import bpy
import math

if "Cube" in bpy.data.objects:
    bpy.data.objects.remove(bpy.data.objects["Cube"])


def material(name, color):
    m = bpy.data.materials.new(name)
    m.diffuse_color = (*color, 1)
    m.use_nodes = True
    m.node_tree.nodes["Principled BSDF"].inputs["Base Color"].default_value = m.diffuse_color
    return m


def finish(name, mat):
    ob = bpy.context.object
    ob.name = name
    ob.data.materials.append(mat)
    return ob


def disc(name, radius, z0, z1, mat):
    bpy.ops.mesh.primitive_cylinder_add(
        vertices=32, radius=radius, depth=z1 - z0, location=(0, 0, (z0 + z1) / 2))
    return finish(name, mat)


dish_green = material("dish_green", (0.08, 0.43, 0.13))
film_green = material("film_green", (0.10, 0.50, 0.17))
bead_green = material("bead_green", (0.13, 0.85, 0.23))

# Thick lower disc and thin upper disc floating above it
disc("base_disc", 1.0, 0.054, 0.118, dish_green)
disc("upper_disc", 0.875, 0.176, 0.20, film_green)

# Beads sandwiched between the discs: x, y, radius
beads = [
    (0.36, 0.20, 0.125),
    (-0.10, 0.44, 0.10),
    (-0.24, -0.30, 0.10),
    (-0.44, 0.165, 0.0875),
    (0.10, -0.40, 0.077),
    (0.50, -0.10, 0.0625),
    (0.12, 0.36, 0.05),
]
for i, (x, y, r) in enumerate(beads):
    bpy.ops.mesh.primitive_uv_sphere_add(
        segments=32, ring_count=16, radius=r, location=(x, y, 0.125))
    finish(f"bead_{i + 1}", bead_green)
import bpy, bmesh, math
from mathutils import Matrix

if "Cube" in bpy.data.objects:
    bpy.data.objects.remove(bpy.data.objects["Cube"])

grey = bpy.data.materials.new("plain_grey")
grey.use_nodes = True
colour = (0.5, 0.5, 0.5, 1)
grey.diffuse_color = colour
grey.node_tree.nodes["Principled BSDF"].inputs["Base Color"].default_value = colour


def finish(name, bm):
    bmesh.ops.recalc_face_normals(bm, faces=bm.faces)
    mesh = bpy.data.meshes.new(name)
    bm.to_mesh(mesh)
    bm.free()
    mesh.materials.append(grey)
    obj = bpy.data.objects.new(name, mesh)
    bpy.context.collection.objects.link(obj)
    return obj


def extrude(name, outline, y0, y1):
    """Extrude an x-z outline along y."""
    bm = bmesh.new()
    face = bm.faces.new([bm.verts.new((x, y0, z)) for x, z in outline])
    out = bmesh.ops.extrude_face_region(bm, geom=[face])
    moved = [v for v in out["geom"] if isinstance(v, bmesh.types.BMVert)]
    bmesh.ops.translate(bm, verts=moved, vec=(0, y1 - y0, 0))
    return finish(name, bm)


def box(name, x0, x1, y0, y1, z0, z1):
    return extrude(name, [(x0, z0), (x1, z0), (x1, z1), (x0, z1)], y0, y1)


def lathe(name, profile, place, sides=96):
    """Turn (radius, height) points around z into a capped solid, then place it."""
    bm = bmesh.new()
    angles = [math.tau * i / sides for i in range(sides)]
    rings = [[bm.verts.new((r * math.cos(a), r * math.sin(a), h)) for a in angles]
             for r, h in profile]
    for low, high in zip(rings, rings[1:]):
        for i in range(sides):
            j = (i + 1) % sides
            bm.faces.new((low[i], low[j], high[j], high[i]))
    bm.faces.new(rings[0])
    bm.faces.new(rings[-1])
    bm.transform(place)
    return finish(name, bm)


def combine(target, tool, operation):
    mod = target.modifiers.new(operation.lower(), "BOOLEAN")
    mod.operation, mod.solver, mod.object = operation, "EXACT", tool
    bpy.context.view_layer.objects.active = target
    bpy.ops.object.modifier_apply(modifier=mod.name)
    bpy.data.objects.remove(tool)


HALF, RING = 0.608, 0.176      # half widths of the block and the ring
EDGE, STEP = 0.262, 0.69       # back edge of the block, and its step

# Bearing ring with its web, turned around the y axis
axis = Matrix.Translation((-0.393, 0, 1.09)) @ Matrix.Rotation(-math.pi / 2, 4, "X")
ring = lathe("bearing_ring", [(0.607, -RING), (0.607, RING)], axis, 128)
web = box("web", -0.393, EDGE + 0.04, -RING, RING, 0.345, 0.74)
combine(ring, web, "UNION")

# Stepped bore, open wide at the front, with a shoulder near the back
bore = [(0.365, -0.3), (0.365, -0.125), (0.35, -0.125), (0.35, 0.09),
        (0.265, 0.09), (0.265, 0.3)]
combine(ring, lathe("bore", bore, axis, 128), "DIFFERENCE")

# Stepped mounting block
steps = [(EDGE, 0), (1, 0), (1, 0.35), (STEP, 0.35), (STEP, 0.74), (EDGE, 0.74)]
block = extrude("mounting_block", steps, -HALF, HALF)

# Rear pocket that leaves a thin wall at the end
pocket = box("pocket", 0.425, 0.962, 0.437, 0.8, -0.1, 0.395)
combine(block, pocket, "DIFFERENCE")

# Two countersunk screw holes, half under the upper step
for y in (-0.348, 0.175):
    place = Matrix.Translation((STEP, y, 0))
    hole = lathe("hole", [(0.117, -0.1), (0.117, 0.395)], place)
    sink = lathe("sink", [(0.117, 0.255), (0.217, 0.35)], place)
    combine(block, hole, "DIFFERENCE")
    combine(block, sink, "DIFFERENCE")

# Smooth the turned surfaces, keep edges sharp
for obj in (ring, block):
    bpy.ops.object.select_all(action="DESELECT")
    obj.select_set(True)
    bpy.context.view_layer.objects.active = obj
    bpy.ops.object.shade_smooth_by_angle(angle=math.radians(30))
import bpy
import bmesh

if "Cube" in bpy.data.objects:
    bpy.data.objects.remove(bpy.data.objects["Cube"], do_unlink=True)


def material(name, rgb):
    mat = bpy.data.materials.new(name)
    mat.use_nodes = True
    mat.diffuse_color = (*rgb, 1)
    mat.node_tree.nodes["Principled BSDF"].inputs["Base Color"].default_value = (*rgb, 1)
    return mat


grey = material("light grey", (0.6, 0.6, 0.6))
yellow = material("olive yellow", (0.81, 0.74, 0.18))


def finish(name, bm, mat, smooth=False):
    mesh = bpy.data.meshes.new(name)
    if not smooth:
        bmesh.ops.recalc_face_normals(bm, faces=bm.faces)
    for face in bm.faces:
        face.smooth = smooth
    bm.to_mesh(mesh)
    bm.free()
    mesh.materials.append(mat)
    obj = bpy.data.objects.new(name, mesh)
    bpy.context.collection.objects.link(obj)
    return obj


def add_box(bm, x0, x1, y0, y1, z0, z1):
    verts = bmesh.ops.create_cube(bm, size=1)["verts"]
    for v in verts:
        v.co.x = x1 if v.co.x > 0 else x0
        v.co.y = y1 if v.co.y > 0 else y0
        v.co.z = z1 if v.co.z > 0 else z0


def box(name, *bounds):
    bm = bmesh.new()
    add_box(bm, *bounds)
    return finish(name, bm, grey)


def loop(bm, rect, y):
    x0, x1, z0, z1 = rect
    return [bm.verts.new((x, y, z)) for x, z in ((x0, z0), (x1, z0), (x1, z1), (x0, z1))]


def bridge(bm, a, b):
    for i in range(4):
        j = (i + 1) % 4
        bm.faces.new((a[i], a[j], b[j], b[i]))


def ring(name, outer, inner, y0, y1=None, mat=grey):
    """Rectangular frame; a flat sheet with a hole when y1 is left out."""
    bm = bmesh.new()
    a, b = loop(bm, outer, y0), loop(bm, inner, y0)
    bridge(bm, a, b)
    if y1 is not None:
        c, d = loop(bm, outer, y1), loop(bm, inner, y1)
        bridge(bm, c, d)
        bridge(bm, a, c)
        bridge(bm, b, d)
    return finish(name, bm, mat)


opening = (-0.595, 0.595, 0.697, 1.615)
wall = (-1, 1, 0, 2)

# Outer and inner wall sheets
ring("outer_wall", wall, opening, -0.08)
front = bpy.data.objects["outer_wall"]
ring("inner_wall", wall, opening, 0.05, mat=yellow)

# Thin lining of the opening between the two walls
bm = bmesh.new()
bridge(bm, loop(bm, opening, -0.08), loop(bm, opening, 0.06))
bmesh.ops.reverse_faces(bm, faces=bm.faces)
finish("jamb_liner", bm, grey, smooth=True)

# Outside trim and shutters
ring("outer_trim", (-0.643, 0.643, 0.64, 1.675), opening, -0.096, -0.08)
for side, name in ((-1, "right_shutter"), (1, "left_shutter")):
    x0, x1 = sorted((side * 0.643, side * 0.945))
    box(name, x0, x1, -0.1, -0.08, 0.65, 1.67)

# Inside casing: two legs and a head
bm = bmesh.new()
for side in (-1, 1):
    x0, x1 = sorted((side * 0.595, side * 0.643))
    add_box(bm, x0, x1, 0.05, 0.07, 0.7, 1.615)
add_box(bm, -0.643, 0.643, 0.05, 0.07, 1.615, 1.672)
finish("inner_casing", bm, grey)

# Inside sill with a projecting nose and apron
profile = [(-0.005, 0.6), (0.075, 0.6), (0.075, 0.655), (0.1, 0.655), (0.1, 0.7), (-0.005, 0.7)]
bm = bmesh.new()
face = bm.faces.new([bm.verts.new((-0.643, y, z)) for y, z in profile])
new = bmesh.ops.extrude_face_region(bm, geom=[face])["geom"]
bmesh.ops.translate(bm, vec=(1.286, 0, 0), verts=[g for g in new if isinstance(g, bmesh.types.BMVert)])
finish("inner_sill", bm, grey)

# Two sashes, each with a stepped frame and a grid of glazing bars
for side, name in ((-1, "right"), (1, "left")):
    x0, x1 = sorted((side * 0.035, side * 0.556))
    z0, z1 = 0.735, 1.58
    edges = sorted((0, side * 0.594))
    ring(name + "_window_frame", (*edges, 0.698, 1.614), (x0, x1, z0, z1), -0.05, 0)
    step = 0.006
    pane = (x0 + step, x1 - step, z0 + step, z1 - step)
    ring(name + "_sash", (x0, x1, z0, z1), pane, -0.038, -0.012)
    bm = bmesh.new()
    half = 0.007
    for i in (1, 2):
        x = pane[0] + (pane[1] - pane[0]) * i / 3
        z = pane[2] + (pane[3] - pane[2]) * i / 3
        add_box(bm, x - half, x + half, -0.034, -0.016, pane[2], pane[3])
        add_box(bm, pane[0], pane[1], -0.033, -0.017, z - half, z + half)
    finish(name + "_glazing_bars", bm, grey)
..........
PROBLEM DESCRIPTION: Please output an exact copy of the lines above, from the opening line of the data down to the line that contains "ob.data.materials.append(mat)".

RESPONSE AREA:
import bpy
import math

if "Cube" in bpy.data.objects:
    bpy.data.objects.remove(bpy.data.objects["Cube"])


def material(name, color):
    m = bpy.data.materials.new(name)
    m.diffuse_color = (*color, 1)
    m.use_nodes = True
    m.node_tree.nodes["Principled BSDF"].inputs["Base Color"].default_value = m.diffuse_color
    return m


def finish(name, mat):
    ob = bpy.context.object
    ob.name = name
    ob.data.materials.append(mat)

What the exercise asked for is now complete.